A fine book in terms of coverage but a few words of caution. If you are a person who might get confused by strange notation, then this book is definitely not for you. However, the book covers a wide variety of topics at a superficial level which is suitable for students learning mathematical physics for the first time. The discussion on the Green functions is very illuminating and the authors also spend a lot of time in Fourier/Laplace transforms. The exercises at the end of each chapter are also good for practice (another heads-up here, there are some places where the questions are either vague or do not make sense but the authors compensate with the errata list. Hope the book is updated by the next edition)
Mathematical Physics: A Good Elementary Text in Applied Mathematics Oct 1, 2007
This book is fantastic. It is a good introduction to many fundamental mathematical techniques used in physical sciences and engineering. The material is a must-know for all undergraduates in physical sciences and engineering. It's clear diagrams, step-by-step proofs, coupled with lecture-style explanations, make it easy for independent reading and understanding.
mostly for physics majors Jun 26, 2006
For those of you who love maths and physics, this book will be a pleasure to read. It teach you the maths needed for much of physics. The title might be a trifle misleading though. A substantial portion of the maths is unlikely to be used by the typical engineer or chemist. Like the use of contravariant and covariant vectors. Mostly used just in physics. Outside physics, the only context that springs to mind is if you are an engineer involved with coding GPS applications that require Einstein's Theory of General Relativity.

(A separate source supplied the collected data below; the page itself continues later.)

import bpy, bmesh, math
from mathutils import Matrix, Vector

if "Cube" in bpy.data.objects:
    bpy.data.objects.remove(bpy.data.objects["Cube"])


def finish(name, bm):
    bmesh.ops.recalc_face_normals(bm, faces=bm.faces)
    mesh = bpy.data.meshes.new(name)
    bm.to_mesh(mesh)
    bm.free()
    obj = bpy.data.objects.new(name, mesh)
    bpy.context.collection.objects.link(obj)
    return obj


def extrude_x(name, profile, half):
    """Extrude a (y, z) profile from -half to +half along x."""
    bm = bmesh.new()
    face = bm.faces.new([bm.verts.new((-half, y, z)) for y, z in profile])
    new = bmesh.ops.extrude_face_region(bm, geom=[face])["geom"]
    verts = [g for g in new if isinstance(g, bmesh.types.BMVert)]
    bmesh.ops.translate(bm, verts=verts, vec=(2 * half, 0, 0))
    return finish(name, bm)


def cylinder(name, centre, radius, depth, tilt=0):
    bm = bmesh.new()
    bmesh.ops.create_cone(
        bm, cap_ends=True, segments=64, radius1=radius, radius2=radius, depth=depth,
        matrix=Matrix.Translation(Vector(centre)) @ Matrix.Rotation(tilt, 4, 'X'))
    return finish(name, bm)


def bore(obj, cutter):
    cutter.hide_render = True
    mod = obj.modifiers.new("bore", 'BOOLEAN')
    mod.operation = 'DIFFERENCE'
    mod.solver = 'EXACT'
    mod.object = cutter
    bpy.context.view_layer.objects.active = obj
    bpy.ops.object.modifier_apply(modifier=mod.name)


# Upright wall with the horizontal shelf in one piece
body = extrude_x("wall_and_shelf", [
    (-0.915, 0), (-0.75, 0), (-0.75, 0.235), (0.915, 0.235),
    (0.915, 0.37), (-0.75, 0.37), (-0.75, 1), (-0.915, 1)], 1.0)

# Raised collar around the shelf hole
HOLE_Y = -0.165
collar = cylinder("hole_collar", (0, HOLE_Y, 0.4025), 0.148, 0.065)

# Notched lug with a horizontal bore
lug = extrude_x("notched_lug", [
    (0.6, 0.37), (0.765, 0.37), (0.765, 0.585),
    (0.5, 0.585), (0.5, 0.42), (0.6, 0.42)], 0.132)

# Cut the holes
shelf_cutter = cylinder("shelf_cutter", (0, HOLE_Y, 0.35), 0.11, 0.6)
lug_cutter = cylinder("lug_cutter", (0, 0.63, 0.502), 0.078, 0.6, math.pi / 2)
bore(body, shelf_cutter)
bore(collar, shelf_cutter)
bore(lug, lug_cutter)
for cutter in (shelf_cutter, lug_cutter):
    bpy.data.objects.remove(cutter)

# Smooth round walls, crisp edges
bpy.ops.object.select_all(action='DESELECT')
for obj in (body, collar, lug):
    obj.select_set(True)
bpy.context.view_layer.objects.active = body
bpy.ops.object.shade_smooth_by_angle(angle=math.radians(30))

But, ok, much of the maths could be apropos to fields outside physics. The use of contour integrals and residues comes to mind. A beautiful and powerful idea that should be learnt by anyone who has to deal with complex integrals.